¶ 23 We would also not be too quick to conclude that the juror problem in the first trial was a complete fluke. Both of us would consider it entirely possible that the dairy-versus-power-plant controversy would be a much bigger deal in rural Juab County than in the now largely urban Utah County. The drama that has played out in Millard County and in Juab County would be a nonissue in Utah County, maximizing the chances for empaneling an impartial jury and minimizing the chances for yet another mistrial. We are not saying a fair trial in Juab County is impossible—only that a fair trial in Utah County is at least somewhat more likely. And that would be enough for us, given that the difficult decision had already been made, namely, the decision to move the trial from the county where the cause of action arose to some other county.

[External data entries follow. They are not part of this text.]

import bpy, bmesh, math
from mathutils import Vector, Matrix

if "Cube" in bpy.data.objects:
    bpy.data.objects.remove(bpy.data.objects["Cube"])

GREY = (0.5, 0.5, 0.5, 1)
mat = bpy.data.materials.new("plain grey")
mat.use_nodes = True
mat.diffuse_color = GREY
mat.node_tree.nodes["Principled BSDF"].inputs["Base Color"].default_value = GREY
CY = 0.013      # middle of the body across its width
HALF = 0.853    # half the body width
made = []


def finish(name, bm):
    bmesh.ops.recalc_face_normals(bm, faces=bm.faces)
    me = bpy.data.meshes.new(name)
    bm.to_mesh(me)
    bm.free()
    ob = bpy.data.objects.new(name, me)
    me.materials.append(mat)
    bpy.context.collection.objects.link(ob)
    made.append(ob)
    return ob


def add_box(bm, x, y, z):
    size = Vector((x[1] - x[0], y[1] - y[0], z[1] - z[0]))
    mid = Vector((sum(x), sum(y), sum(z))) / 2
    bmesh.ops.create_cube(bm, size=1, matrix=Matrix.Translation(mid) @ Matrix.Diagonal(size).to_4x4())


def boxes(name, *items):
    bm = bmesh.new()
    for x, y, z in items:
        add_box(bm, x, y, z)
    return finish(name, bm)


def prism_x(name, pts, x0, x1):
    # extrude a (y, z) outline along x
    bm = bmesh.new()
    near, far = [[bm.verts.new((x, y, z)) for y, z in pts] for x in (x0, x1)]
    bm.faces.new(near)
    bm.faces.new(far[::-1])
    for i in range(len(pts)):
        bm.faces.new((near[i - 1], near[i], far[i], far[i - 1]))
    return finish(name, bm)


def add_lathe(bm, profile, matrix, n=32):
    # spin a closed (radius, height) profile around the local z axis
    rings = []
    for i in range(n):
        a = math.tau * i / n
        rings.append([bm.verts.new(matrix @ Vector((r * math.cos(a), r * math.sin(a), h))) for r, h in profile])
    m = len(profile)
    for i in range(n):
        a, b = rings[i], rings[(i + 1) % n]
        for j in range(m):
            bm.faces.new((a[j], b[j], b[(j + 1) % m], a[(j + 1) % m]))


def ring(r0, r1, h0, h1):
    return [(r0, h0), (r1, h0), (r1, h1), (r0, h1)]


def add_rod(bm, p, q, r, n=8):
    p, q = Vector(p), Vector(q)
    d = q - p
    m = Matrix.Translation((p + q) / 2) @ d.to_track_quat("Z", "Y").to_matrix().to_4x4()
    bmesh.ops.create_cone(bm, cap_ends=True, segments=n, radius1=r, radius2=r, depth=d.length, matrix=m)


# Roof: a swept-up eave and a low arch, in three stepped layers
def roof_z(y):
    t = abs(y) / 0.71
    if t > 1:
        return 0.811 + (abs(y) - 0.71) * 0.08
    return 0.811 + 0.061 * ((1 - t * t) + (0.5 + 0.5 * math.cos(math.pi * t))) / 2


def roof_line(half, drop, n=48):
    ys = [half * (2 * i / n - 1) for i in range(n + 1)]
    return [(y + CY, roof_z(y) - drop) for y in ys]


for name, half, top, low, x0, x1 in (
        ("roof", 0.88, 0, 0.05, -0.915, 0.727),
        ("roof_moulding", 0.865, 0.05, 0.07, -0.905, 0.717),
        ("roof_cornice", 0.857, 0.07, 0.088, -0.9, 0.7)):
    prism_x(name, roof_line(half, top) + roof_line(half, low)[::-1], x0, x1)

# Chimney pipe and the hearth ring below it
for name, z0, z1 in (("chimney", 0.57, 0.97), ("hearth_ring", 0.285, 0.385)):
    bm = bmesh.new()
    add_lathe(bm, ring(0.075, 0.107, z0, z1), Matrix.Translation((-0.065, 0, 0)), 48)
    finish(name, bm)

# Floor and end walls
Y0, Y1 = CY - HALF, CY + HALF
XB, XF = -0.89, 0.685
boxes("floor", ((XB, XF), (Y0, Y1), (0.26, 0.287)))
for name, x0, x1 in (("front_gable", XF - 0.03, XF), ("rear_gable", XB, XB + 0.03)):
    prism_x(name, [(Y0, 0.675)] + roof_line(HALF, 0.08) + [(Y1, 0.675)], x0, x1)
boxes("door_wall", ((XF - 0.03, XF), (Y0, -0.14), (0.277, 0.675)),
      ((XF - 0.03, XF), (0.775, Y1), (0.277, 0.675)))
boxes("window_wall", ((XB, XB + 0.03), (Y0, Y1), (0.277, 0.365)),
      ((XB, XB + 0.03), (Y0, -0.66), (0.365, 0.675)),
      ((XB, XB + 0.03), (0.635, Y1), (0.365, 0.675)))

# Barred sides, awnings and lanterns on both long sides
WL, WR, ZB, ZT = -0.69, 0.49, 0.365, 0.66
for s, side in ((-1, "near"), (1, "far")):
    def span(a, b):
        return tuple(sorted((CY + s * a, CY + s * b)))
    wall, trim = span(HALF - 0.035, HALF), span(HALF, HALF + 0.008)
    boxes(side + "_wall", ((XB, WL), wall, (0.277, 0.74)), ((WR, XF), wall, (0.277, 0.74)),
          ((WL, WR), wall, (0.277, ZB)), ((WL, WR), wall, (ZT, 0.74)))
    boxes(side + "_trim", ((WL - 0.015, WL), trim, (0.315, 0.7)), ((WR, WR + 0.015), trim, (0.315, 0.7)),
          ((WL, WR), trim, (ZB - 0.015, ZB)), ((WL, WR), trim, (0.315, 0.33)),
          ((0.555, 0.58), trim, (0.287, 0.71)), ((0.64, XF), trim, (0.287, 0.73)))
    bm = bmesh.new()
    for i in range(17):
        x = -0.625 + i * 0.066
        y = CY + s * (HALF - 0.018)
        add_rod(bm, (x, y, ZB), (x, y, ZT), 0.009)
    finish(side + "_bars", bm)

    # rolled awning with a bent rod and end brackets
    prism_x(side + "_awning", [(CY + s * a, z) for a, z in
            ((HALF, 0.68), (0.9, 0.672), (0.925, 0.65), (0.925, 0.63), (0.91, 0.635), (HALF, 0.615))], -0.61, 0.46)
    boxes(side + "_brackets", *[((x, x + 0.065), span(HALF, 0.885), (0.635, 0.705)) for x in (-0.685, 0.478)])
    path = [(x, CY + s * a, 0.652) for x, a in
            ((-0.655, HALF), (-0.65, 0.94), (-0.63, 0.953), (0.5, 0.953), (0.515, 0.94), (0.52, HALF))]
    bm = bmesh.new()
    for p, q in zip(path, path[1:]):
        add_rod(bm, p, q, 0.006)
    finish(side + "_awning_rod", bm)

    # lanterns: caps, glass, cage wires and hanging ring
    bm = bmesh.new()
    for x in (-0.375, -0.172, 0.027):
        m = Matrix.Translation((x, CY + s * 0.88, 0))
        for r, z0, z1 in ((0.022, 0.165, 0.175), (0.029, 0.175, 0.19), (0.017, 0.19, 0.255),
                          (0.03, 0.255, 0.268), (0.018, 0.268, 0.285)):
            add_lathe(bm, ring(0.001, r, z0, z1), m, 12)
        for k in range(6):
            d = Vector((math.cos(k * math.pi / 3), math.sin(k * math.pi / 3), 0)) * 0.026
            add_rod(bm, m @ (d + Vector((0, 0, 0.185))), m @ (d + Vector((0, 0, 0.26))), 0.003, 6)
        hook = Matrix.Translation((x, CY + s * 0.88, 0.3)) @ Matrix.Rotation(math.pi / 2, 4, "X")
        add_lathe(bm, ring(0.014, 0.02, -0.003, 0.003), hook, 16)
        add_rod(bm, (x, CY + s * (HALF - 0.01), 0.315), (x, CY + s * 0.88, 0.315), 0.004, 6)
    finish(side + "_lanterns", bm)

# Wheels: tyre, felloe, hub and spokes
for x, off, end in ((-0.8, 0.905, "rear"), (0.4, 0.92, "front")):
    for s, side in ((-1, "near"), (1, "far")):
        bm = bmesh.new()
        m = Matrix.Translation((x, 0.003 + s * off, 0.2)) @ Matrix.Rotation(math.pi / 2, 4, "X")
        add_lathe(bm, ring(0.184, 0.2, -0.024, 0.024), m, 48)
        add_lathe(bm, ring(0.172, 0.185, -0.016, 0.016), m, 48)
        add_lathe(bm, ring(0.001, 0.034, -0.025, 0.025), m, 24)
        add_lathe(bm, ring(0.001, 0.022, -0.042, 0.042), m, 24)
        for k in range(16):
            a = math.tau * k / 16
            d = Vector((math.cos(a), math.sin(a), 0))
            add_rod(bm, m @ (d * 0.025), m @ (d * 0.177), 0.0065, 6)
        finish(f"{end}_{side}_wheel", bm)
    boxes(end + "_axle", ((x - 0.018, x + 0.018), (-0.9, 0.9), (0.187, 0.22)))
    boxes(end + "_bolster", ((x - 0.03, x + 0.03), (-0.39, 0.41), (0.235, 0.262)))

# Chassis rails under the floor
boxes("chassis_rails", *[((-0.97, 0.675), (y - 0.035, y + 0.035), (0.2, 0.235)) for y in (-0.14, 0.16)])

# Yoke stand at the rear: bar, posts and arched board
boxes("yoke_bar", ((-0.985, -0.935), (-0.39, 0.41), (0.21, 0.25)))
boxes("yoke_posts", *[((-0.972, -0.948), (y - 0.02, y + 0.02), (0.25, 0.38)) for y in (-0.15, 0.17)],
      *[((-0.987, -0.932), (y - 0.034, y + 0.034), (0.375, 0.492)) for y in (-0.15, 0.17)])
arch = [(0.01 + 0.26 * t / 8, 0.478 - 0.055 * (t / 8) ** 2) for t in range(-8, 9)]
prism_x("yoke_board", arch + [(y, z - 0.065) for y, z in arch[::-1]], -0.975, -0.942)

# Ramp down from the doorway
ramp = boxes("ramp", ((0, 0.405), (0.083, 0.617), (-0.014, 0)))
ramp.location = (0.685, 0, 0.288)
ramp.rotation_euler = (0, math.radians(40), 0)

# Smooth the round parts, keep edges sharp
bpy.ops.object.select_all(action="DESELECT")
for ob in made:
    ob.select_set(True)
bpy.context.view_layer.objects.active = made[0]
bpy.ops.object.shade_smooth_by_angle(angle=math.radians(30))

¶ 24 But neither of us was the trial judge. And we do not review a trial judge's change of venue decision de novo but only for an abuse of discretion. We readily join our colleague in concluding that the trial judge did not abuse his discretion in ruling as he did. He considered all the relevant factors. He explained the basis for his decision in some detail. He explained why he reversed himself after his false start was called to his attention. In short, while we think the trial judge made the wrong call, it was, in its essence, a discretionary call—and one that was within the broad range of discretion entrusted to him.